Hydrocephalus is a condition that may be inherited or acquired. Congenital hydrocephalus may be present at birth, caused by influences that may have occurred during development, or through genetic abnormalities. Acquired hydrocephalus may develop at time of birth or anytime in life, affecting individuals of all ages. Some questions can arise such as can hydrocephalus in adults be caused by injury? Could recognizing hydrocephalus symptoms lead to an early diagnosis aiding in hydrocephalus treatment?
Hydrocephalus was derived from the Greek words; “hydro" meaning water and "cephalus" meaning head. A condition in which there is excessive fluid in and around the brain. Once known as “water on the brain”. This may occur when the cerebral spinal fluid has restriction of flow, an overproduction of fluids or lack of absorption. Excessive accumulation of fluids may result in an abnormal widening of spaces in the brain called ventricles; this may create pressure on the tissues of the brain. These fluids made inside the ventricles of the brain are normally dispersed around the brain and spinal cord. An Expert has answered question about hydrocephalus and its symptoms below.
If one were asymptomatic then this may not justify an emergency situation. An emergency situation may occur when a CT scan (CAT SCAN) or Magnetic Resonance Imaging (MRI) would show obstructive hydrocephalus or an acute hydrocephalus. One then may be anxious to see a specialist in the field for hydrocephalus treatment.
Normal Pressure Hydrocephalus can be difficult to diagnose and treat.

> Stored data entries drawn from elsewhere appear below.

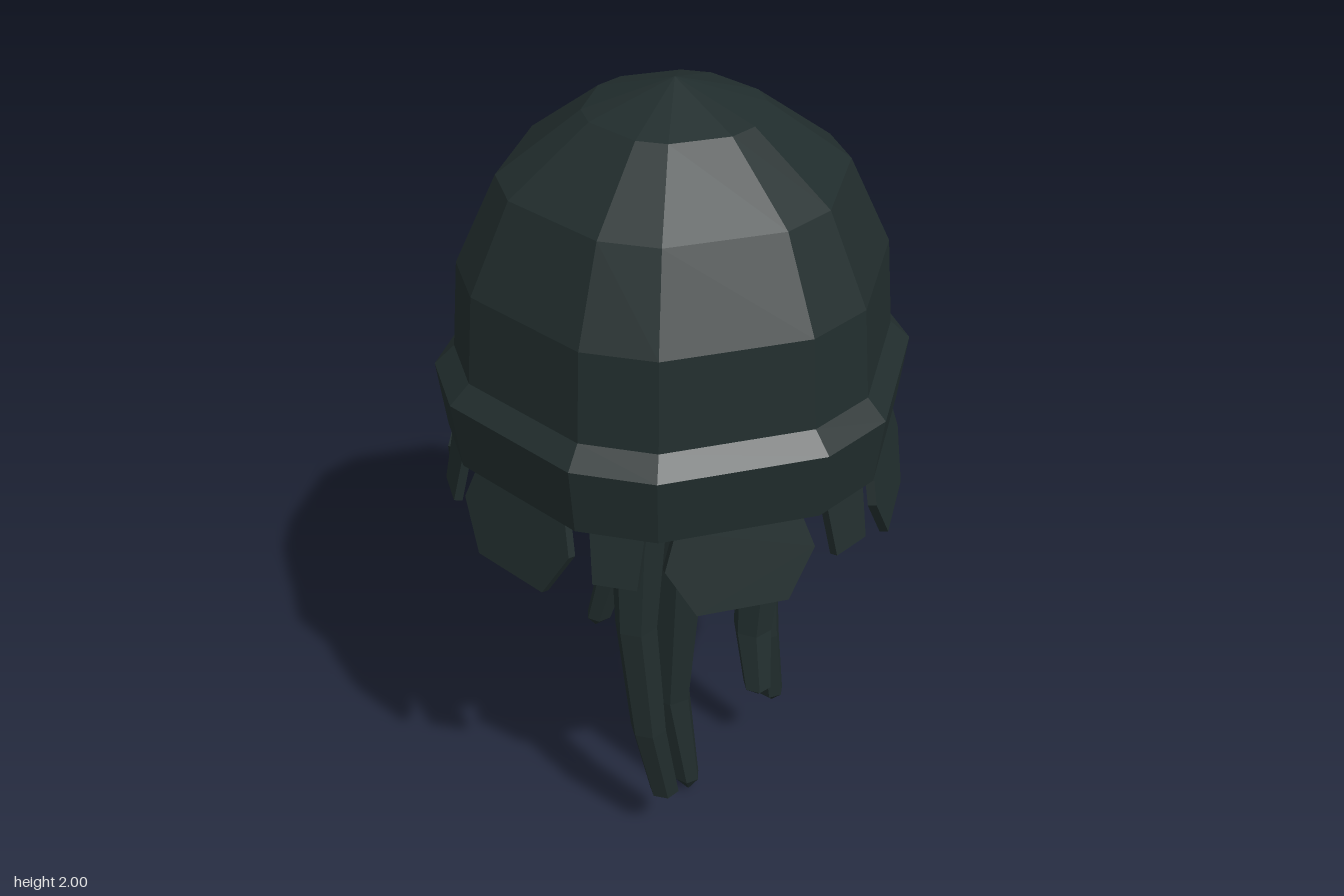
import * as THREE from 'three';

const skin = new THREE.MeshStandardMaterial({ color: 0x212d2d, flatShading: true, side: THREE.DoubleSide });
skin.name = 'dark teal';

function part(name, geometry) {
  const mesh = new THREE.Mesh(geometry, skin);
  mesh.name = name;
  return mesh;
}

// Body with a chamfered-hexagon plan (wide and narrow sides alternate), profile from bottom to top
function turned(name, profile) {
  const points = profile.map(([r, y]) => new THREE.Vector2(r, y));
  const geometry = new THREE.LatheGeometry(points, 12);
  const pos = geometry.attributes.position;
  for (let i = 0; i < pos.count; i++) {
    const column = Math.floor(i / points.length);
    const [r, y] = profile[i % points.length];
    const a = THREE.MathUtils.degToRad(column * 30 + (column % 2 ? 20 : 10));
    pos.setXYZ(i, r * Math.sin(a), y, r * Math.cos(a));
  }
  geometry.computeVertexNormals();
  return part(name, geometry);
}

// Tapered limb: each row of a cylinder is moved onto a path point [x, y, z, radius]
function limb(name, path, turn) {
  const rows = path.length - 1, sides = 6;
  const geometry = new THREE.CylinderGeometry(1, 1, 1, sides, rows, true);
  const pos = geometry.attributes.position;
  for (let i = 0; i < pos.count; i++) {
    const row = Math.floor(i / (sides + 1));
    const a = (i % (sides + 1)) / sides * Math.PI * 2 + turn;
    const [x, y, z, r] = path[row];
    pos.setXYZ(i, x + r * Math.sin(a), y, z + r * Math.cos(a));
  }
  geometry.computeVertexNormals();
  return part(name, geometry);
}

// Hanging plate, its outline measured from the top edge
function flap(name, outline, angle, radius) {
  const shape = new THREE.Shape(outline.map(([x, y]) => new THREE.Vector2(x, y)));
  const geometry = new THREE.ExtrudeGeometry(shape, { depth: 0.02, bevelEnabled: false });
  geometry.translate(0, 0, -0.01);
  const mesh = part(name, geometry);
  mesh.rotation.order = 'YXZ';
  mesh.rotation.set(-0.21, angle, 0);
  mesh.position.set(Math.sin(angle) * radius, 1.185, Math.cos(angle) * radius);
  return mesh;
}

export function createModel() {
  const model = new THREE.Group();
  model.name = 'jellyfish';

  // Bell with its overhanging rim
  model.add(turned('bell', [
    [0.503, 1.38], [0.485, 1.59], [0.388, 1.795], [0.2, 1.935], [0, 2],
  ]));
  model.add(turned('rim', [
    [0, 1.16], [0.3, 1.16], [0.53, 1.172], [0.55, 1.335], [0.503, 1.38],
  ]));

  // Core below the bell
  model.add(turned('core', [
    [0, 0.995], [0.2, 0.99], [0.305, 1.08], [0.28, 1.17],
  ]));

  // Alternating large and small flaps around the rim
  const large = [[-0.14, 0], [-0.17, -0.09], [-0.105, -0.207], [0.105, -0.207], [0.17, -0.09], [0.14, 0]];
  const small = [[-0.062, 0], [-0.05, -0.138], [0.05, -0.138], [0.062, 0]];
  const flaps = new THREE.Group();
  flaps.name = 'flaps';
  for (let i = 0; i < 6; i++) {
    const angle = i * Math.PI / 3;
    flaps.add(flap('smallFlap', small, angle, 0.505));
    flaps.add(flap('largeFlap', large, angle + Math.PI / 6, 0.48));
  }
  model.add(flaps);

  // Five trailing tentacles
  const tentacles = new THREE.Group();
  tentacles.name = 'tentacles';
  tentacles.add(
    limb('centreTentacle', [
      [-0.01, 1.06, 0.04, 0.08], [-0.02, 0.75, 0.03, 0.073], [-0.035, 0.33, 0.02, 0.053],
      [-0.015, 0.05, 0.06, 0.034], [-0.01, 0, 0.06, 0.002]], 0.2),
    limb('rightTentacle', [
      [-0.205, 1.06, 0.08, 0.072], [-0.238, 0.72, 0.1, 0.052], [-0.225, 0.4, 0.125, 0.045],
      [-0.18, 0.165, 0.135, 0.038], [-0.17, 0.13, 0.135, 0.002]], 0.5),
    limb('leftTentacle', [
      [0.2, 1.06, 0.07, 0.085], [0.205, 0.75, 0.09, 0.058], [0.21, 0.45, 0.12, 0.042],
      [0.235, 0.235, 0.13, 0.034], [0.24, 0.2, 0.13, 0.002]], 0.1),
    limb('frontTentacle', [
      [0.03, 1.06, 0.24, 0.075], [0.045, 0.85, 0.238, 0.06], [0.025, 0.64, 0.24, 0.048],
      [0.002, 0.49, 0.28, 0.035], [0, 0.465, 0.285, 0.002]], 0.4),
    limb('backTentacle', [
      [0.04, 1.06, -0.2, 0.088], [0.05, 0.8, -0.208, 0.062], [0.04, 0.6, -0.243, 0.048],
      [0.01, 0.39, -0.292, 0.034], [0.005, 0.355, -0.3, 0.002]], 0.3),
  );
  model.add(tentacles);

  return model;
}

This is a condition where the pressure in the ventricles of the brain is increased. With treatment involving shunting, the cerebrospinal fluid from the ventricles may result in the brain being less compressed, and therefor increase functionality. Symptoms, thought to occur may include difficulty in walking, dementia, and urinary incontinence. If one experienced all three, then a diagnostic lumbar puncture to reduce fluid in and around the brain may be an option to improve one’s symptoms.
Carbon monoxide toxicity can show similar signs to symptoms of hydrocephalus; so one may not show improvement during the "test" lumbar puncture, and shunting. Diagnostics for brain effects from carbon monoxide may be checked by a scan to look at brain metabolism.
A classic list of symptoms of hydrocephalus may include dementia, walking problems, and urine incontinence. Loss of smell and taste is not a common side effect associated with hydrocephalus. The loss of smell can affect taste and they may be a sign of the dementia, as it may also be a side affected known to Alzheimer’s patients.
An Expert with access to CT scans and EEG imaging, allowing a better understanding of the child’s brain development, would be better prepared to give a prognosis. Though the stunt may improve the cerebral function, with underlying brain developmental issues, the prognosis may be poor.
Hydrocephalus is a condition that may be inherited or acquired. Congenital hydrocephalus may be present at birth, caused by influences that may have occurred during development, or through genetic abnormalities. Acquired hydrocephalus may develop at time of birth or anytime in life. Affecting individuals of all ages, hydrocephalus in adults may be caused by injury or disease. Recognizing hydrocephalus symptoms could lead to an early diagnosis aiding in an individual’s hydrocephalus treatment. Ask an Expert for more answers pertaining to hydrocephalus treatment.
Meeting with a neurosurgeon on Thursday to discuss MRI results for my 88 year old Father. Neurologist believes that his extrapyramidal memory loss, with emphasis on a shuffling gait, is caused by normal pressure hydrocephalus. The neurologist also indicated that there is nothing "horrible" on the MRI but there are several terms I am trying to look up but am finding a hard time figuring out exactly what they mean. In order to better understand the neurosurgeon, I'm looking for help with what the MRI means. Would you be able to assist?
Here is what the MRI indicates:
There is a moderate degree of generalized cerebral atrophy.
There is a slightly disproportionate ventriculomegaly involving the lateral and third ventricles.
There is fairly confluent increased signal within the periventricular white matter.
There is mild cerebellar atrophy.
There are no extra-axial collections.
There is no evidence of acute infarct or hemorrhage.
There are several scattered foci of decreased signal on gradient-echo images within the brain, specifically in the posterior aspect of the right thalamus, and in the right cerebellar hemisphere and in the left posterior temporal lobe. There are a few additional small foci in the cortex in the right parietal lobe. Findings compatible with areas of chronic hemosiderin deposition.
There are appropriate flow-voids in the proximal intracranial vessels.
The craniovertebral junction is normal.
The sellar and suprasellar structures appear grossly normal.
The paranasal sinuses and orbits are unremarkable.
Findings suggest underlying amyloid angiopathy.